"Getting there is always an experience," said Hinrichs, a psychology major. "We have to take two different Kombis, the big taxis that smoosh about 20 people into them."
The idea for the youth program, which the two have dubbed Vuka Phile (Xhosa for "get up and go"), came from a counselor they met at orientation their first week in the country.
"The idea was influenced by what our friend told us about his community and the kids. He's been our link into the community and helped with getting people interested," said Hinrichs. "It is very informal in the sense that we are doing it on our own. There is no community center for us to do it in so we do it in the street and at our friend's house."
The two students said they are making the program as structured as possible and meet each Monday evening to map and plan different activities for the children who are divided into three different age groups. "It's harder than we thought to plan out activities for three different age groups that will last two hours," said Hinrichs. "But it's definitely rewarding and I always leave feeling good."
"We've greatly enjoyed just getting to know the kids and some of the adults in the community," said Coldwell, who is majoring in environmental studies. "The kids are always incredibly happy to see us and start activities."
The two Bucknellians have a goal of making the program permanent when they leave in June to return to the United States.

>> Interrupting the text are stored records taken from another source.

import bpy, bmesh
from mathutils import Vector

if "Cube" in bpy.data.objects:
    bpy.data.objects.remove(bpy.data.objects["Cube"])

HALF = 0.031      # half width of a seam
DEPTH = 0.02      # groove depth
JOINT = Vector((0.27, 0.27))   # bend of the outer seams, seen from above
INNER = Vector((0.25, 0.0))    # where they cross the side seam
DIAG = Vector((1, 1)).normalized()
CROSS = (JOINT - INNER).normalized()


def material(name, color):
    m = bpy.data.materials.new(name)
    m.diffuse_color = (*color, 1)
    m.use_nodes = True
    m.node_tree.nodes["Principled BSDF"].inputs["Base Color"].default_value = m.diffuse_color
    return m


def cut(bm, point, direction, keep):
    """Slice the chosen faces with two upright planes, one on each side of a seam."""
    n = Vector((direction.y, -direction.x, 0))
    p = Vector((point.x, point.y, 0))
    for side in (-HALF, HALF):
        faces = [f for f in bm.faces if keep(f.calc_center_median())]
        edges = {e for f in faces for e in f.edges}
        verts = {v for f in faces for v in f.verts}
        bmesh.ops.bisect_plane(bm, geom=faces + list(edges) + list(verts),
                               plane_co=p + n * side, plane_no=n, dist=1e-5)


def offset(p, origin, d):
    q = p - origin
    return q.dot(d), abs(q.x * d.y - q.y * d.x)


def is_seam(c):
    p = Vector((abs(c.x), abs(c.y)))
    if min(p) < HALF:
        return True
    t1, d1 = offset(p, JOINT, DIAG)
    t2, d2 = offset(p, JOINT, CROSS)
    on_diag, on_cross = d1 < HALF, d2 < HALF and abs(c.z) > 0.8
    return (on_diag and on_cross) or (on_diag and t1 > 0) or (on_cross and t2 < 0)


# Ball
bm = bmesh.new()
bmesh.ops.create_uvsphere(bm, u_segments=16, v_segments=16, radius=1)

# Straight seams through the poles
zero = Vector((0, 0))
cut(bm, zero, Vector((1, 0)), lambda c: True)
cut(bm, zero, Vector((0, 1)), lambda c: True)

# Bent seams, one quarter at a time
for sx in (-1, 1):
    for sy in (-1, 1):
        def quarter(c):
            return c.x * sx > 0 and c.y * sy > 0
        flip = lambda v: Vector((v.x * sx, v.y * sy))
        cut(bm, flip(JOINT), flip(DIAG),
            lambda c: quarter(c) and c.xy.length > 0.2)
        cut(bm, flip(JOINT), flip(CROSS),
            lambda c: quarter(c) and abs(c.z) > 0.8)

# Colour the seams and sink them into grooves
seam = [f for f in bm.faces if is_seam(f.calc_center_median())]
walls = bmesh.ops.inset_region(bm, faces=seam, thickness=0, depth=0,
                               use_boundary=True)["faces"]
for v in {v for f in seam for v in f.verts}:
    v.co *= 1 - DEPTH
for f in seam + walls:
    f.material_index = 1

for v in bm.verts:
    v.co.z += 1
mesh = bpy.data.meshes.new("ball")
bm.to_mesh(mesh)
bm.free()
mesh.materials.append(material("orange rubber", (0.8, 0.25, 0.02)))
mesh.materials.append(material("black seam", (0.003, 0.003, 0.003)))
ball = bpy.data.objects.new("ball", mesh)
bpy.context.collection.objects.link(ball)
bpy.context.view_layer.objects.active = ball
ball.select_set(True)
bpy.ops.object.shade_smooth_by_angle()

"We are going to work on getting the school involved so that they can get other students to take it over and keep it going so that it doesn't end when we leave," said Hinrichs.
Contact: Division of Communications